● **EXERCISE INPUTS**:
════════════════

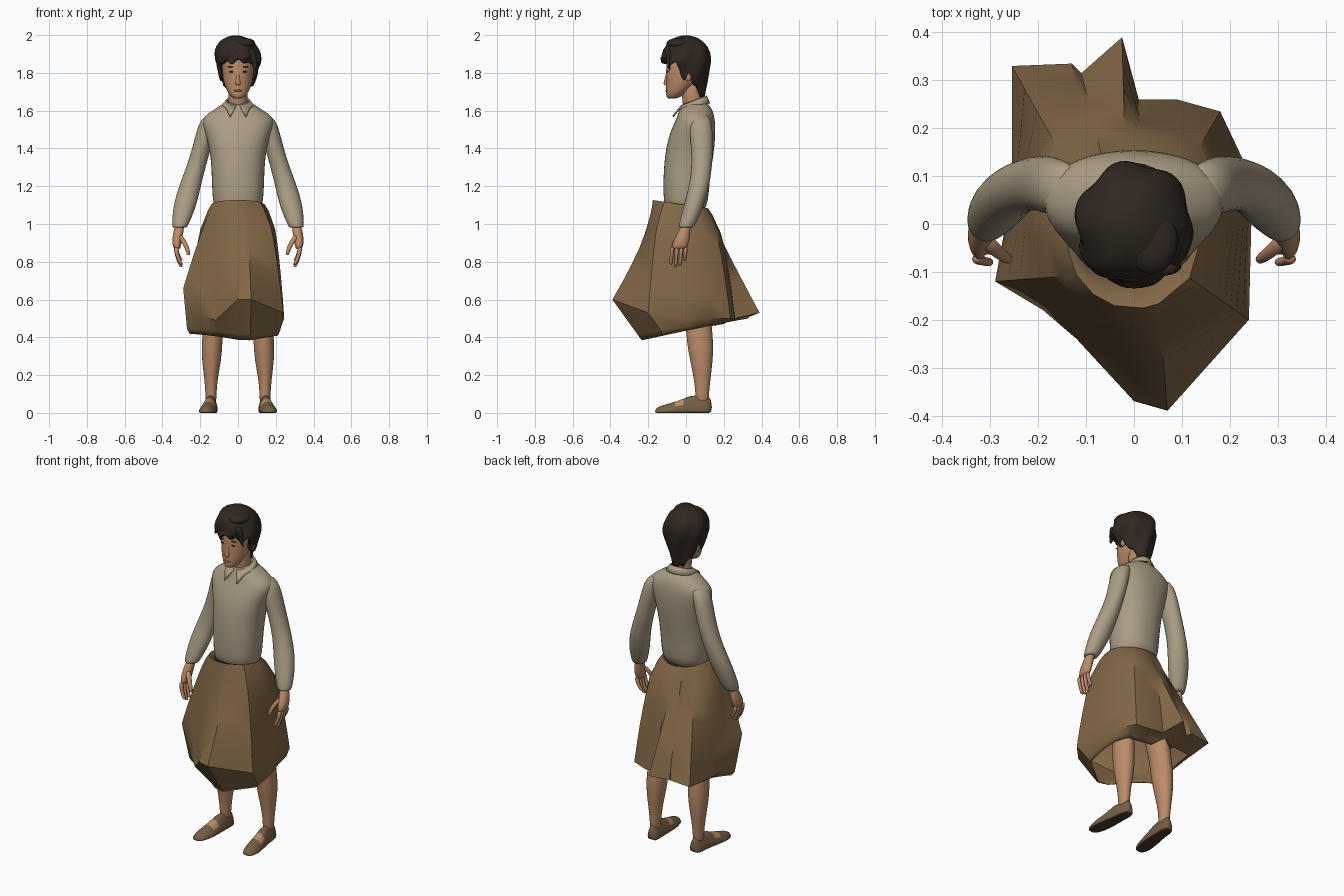
import bpy, bmesh
from math import sin, cos, pi, atan2, hypot, copysign
from mathutils import Vector


def material(name, rgb):
    m = bpy.data.materials.new(name)
    m.diffuse_color = (*rgb, 1)
    return m


SHIRT = material("cream cloth", (0.41, 0.34, 0.235))
SKIRT = material("brown cloth", (0.225, 0.137, 0.063))
SKIN = material("skin", (0.50, 0.26, 0.14))
HAIR = material("dark hair", (0.030, 0.021, 0.014))
SHOE = material("brown leather", (0.18, 0.115, 0.06))
SOLE = material("dark sole", (0.06, 0.04, 0.022))
LIP = material("lip", (0.36, 0.15, 0.09))


def build(name, rings, mats, caps=True, closed=True, mirror=False, subsurf=0,
          thick=0, angle=None, rule=None):
    """Skin a list of rings into one object."""
    bm = bmesh.new()
    rows = [[bm.verts.new(p) for p in r] for r in rings]
    n = len(rows[0])
    for a, b in zip(rows, rows[1:]):
        for i in range(n if closed else n - 1):
            j = (i + 1) % n
            bm.faces.new((a[i], a[j], b[j], b[i]))
    if caps in (True, "first"):
        bm.faces.new(rows[0][::-1])
    if caps is True:
        bm.faces.new(rows[-1])
    bmesh.ops.recalc_face_normals(bm, faces=bm.faces)
    bm.normal_update()
    if rule:
        for f in bm.faces:
            f.material_index = rule(f.calc_center_median(), f.normal)
    me = bpy.data.meshes.new(name)
    bm.to_mesh(me)
    bm.free()
    for m in mats:
        me.materials.append(m)
    me.shade_smooth()
    if angle:
        me.set_sharp_from_angle(angle=angle)
    ob = bpy.data.objects.new(name, me)
    bpy.context.collection.objects.link(ob)
    if mirror:
        ob.modifiers.new("mirror", "MIRROR").use_mirror_merge = False
    if subsurf:
        s = ob.modifiers.new("smooth", "SUBSURF")
        s.levels = s.render_levels = subsurf
    if thick:
        s = ob.modifiers.new("thickness", "SOLIDIFY")
        s.thickness, s.offset = thick, -1
    return ob


def ellipse(x, y, z, rx, ry, n=16, e=1.0):
    def p(v):
        return copysign(abs(v) ** e, v)
    return [Vector((x + rx * p(cos(2 * pi * i / n)), y + ry * p(sin(2 * pi * i / n)), z))
            for i in range(n)]


def limb(name, stations, mat, n=12, e=1.0, mirror=True):
    return build(name, [ellipse(*s, n=n, e=e) for s in stations], [mat],
                 mirror=mirror, subsurf=1)


def body(name, stations, mat, e=1.0):
    """Stations: height, half width, front y, back y."""
    return limb(name, [(0, (f + b) / 2, z, w, (b - f) / 2) for z, w, f, b in stations],
                mat, 20, e, False)


def blob(name, c, r, mat, mirror=True):
    st = [(c[0], c[1], c[2] + r[2] * -cos(t), r[0] * sin(t), r[1] * sin(t))
          for t in (pi * k / 8 for k in range(1, 8))]
    return limb(name, st, mat, 10, 1.0, mirror)


# Shirt body and sleeves
body("shirt_body", [(1.05, .125, -.11, .10), (1.13, .135, -.12, .12), (1.21, .14, -.122, .125),
     (1.31, .142, -.118, .138), (1.40, .153, -.108, .152), (1.48, .175, -.088, .157),
     (1.54, .195, -.06, .155), (1.57, .182, -.047, .15), (1.60, .138, -.037, .143),
     (1.63, .092, -.025, .125), (1.65, .055, 0, .10)], SHIRT, .9)
limb("sleeve", [(.13, .075, 1.58, .03, .042), (.153, .076, 1.553, .048, .058),
     (.172, .080, 1.49, .050, .064), (.193, .085, 1.40, .051, .060),
     (.223, .084, 1.30, .053, .056), (.255, .070, 1.20, .060, .056),
     (.278, .045, 1.11, .064, .055), (.298, .018, 1.03, .053, .050),
     (.308, .002, .985, .042, .042), (.310, .0, .98, .036, .038)], SHIRT)

# Folded collar with two front points
top, low = [], []
for k in range(25):
    u = k / 24
    a = -pi / 2 + .12 + u * (2 * pi - .24)
    back = (1 + sin(a)) / 2
    tip = max(0, 1 - min(u, 1 - u) * 9)
    top.append(Vector((.062 * cos(a), .042 + .068 * sin(a), 1.63 + .05 * back)))
    low.append(Vector((.088 * cos(a) + .03 * tip * copysign(1, cos(a)),
                       .035 + .093 * sin(a) - .015 * tip,
                       1.615 + .025 * back - .045 * tip)))
build("collar", [top, low], [SHIRT], caps=False, closed=False, thick=.008, angle=.6)

# Neck, head and ears
body("neck", [(1.56, .055, -.01, .10), (1.64, .05, -.018, .09), (1.70, .05, -.025, .085),
     (1.77, .05, -.02, .09)], SKIN)
body("head", [(1.663, .020, -.098, -.055), (1.675, .038, -.106, -.02), (1.70, .057, -.106, .01),
     (1.735, .072, -.106, .05), (1.78, .082, -.107, .085), (1.83, .086, -.106, .10),
     (1.88, .086, -.105, .105), (1.93, .07, -.085, .10), (1.97, .04, -.04, .06)], SKIN)
blob("ear", (.088, .012, 1.785), (.012, .02, .032), SKIN)

# Nose, eyes, brows and lips
limb("nose", [(0, -.103, 1.735, .010, .008), (0, -.107, 1.740, .017, .014),
     (0, -.104, 1.755, .012, .014), (0, -.100, 1.785, .009, .009),
     (0, -.094, 1.815, .007, .007)], SKIN, 10, 1.0, False)
blob("eye", (.034, -.097, 1.806), (.017, .005, .0035), HAIR)
blob("eyebrow", (.036, -.095, 1.831), (.021, .006, .0035), HAIR)
blob("lips", (0, -.102, 1.706), (.024, .008, .006), LIP, False)

# Short hair with a wavy rim: fringe, side locks, narrow nape
RIM = [(-1, 1.665), (-.8, 1.69), (-.35, 1.755), (-.1, 1.79), (.05, 1.765), (.2, 1.78),
       (.4, 1.845), (1, 1.862)]


def rim(c):
    for (a, za), (b, zb) in zip(RIM, RIM[1:]):
        if c <= b:
            return za + (zb - za) * (c - a) / (b - a)
    return RIM[-1][1]


N, K = 56, 14
rings = []
for k in range(K + 1):
    s = max(k, .25) / K
    ring = []
    for i in range(N):
        a = 2 * pi * i / N
        if s <= .5:
            r, z = sin(s * pi), 1.885 + .113 * cos(s * pi)
            rx = r
        else:
            edge = rim(-sin(a)) + .012 * sin(11 * a)
            z = 1.885 + (edge - 1.885) * (s - .5) * 2
            drop = max(0, 1.86 - z)
            r, rx = 1 - 1.4 * drop, 1 - 2.2 * drop
        wave = 1 + .05 * min(1, s * 2) * sin(6 * a + 6 * s) - .02 * min(1, s * 2)
        x = .123 * rx * wave * cos(a)
        fade = min(1, 2 - 2 * s)
        ring.append(Vector((x, .131 * r * wave * sin(a), z - .1 * x * fade)))
    rings.append(ring)
build("hair", rings, [HAIR], caps="first", thick=.02, angle=.9)

# Swept fringe locks and a raised tuft
for k, (x0, x1, z1) in enumerate([(-.03, -.088, 1.845), (.0, -.035, 1.855), (.03, .045, 1.85),
                                  (.06, .095, 1.81)]):
    st = []
    for j in range(6):
        t = j / 5
        x = x0 + (x1 - x0) * t
        st.append((x, -.118 * (1 - (x / .14) ** 2) ** .5 + .012 * (1 - t),
                   1.93 + (z1 - 1.93) * t, .026 * (1 - t * t) + .003, .013 * (1 - t) + .004))
    limb("fringe_lock_%d" % k, st, HAIR, 8, 1.0, False)
blob("hair_tuft", (.035, -.035, 1.955), (.062, .075, .032), HAIR, False)

# Hands: palm, four fingers and thumb
limb("palm", [(.308, .002, 1.00, .026, .027), (.314, -.008, .965, .027, .030),
     (.322, -.02, .925, .028, .042), (.324, -.033, .885, .023, .044),
     (.322, -.038, .865, .016, .040)], SKIN)
for k in range(4):
    y, drop = -.072 + .024 * k, (.095, .108, .10, .075)[k]
    limb("finger_%d" % k, [(.328 - .028 * t * t, y - .008 * t, .88 - drop * t, .014 - .004 * t,
         .0125 - .003 * t) for t in (0, .3, .6, .9, 1)], SKIN, 8)
limb("thumb", [(.314, -.03, .945, .016, .018), (.292, -.052, .915, .017, .016),
     (.272, -.068, .88, .014, .013), (.262, -.074, .845, .011, .011),
     (.262, -.075, .835, .006, .006)], SKIN, 8)

# Skirt: hem outline, and how late each fold flares out (low = full at the hip)
HEM = [(.245, 0, .50), (.225, .14, .50), (.18, .235, .50), (.09, .26, .49), (.01, .26, .50),
       (-.025, .39, .53), (-.11, .315, .50), (-.13, .335, .51), (-.255, .33, .50),
       (-.255, .12, .48), (-.268, 0, .50), (-.29, -.12, .66), (-.19, -.18, .52),
       (-.12, -.24, .49), (0, -.37, .60), (.07, -.39, .60), (.24, -.20, .53)]
FLARE = [.4, .42, .45, .5, .5, 1.1, .8, 1, 1, .45, .5, .8, .7, .85, 1.4, 1.4, .5]


def skirt_point(i, t):
    x, y, z = HEM[i]
    ang = atan2(y, x) % (2 * pi)
    a = .7 * ang + .3 * 2 * pi * i / len(HEM)
    b = t ** FLARE[i] if t else 0
    if FLARE[i] < .6:                       # cloth hangs from the hip below the waistband
        b *= min(1, .55 + 2 * t)
    wx, wy, wz = .14 * cos(a), -.03 + .147 * sin(a), 1.105 - .022 * sin(a)
    return Vector((wx + (x - wx) * b, wy + (y - wy) * b, wz + (z - wz) * t))


cols = range(len(HEM))
rings = [[Vector((p.x * .8, (p.y + .03) * .72 - .02, p.z - .02))
          for p in (skirt_point(i, 0) for i in cols)]]
rings += [[skirt_point(i, t) for i in cols] for t in (0, .06, .13, .22, .34, .48, .64, .82, 1)]
rings.append([Vector((x * .93, y * .66, min(z - .02, .455 + .1 * y))) for x, y, z in HEM])
rings.append([Vector((x * .88, y * .6, min(z - .03, .435 + .13 * y))) for x, y, z in HEM])
build("skirt", rings, [SKIRT], caps=False, thick=.006, angle=.65)

# Bare legs
limb("leg", [(.143, .085, .04, .030, .036), (.143, .086, .10, .029, .036),
     (.143, .086, .18, .036, .045), (.140, .082, .28, .053, .062),
     (.137, .075, .37, .057, .073), (.132, .068, .46, .053, .069),
     (.12, .05, .60, .064, .080), (.10, .02, .85, .075, .095)], SKIN, 14)

# Flat strap shoes: lofted toe to heel, open instep, dark sole
shoe = []
for y, x, w, h in [(-.164, .168, .016, .018), (-.147, .167, .036, .034), (-.10, .163, .048, .048),
                   (-.06, .157, .048, .060), (-.010, .152, .045, .077), (.025, .148, .041, .096),
                   (.07, .145, .039, .092), (.11, .142, .037, .094), (.138, .140, .023, .076)]:
    shoe.append([Vector((x + w * cos(2 * pi * i / 14) * (1 if sin(2 * pi * i / 14) < .3 else .85),
                         y, max(0, h * (.25 + .75 * sin(2 * pi * i / 14))))) for i in range(14)])


def shoe_colour(c, n):
    if n.z < -.7:
        return 1
    return 2 if -.06 < c.y < -.010 and c.z > .035 else 0


build("shoe", shoe, [SHOE, SOLE, SKIN], mirror=True, subsurf=1, rule=shoe_colour)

════════════════

● **YOUR TASK**:
What is needed here is how many lines of the entries contain "range"; give that number alone.

● **ANSWER FOR THE TASK**:
10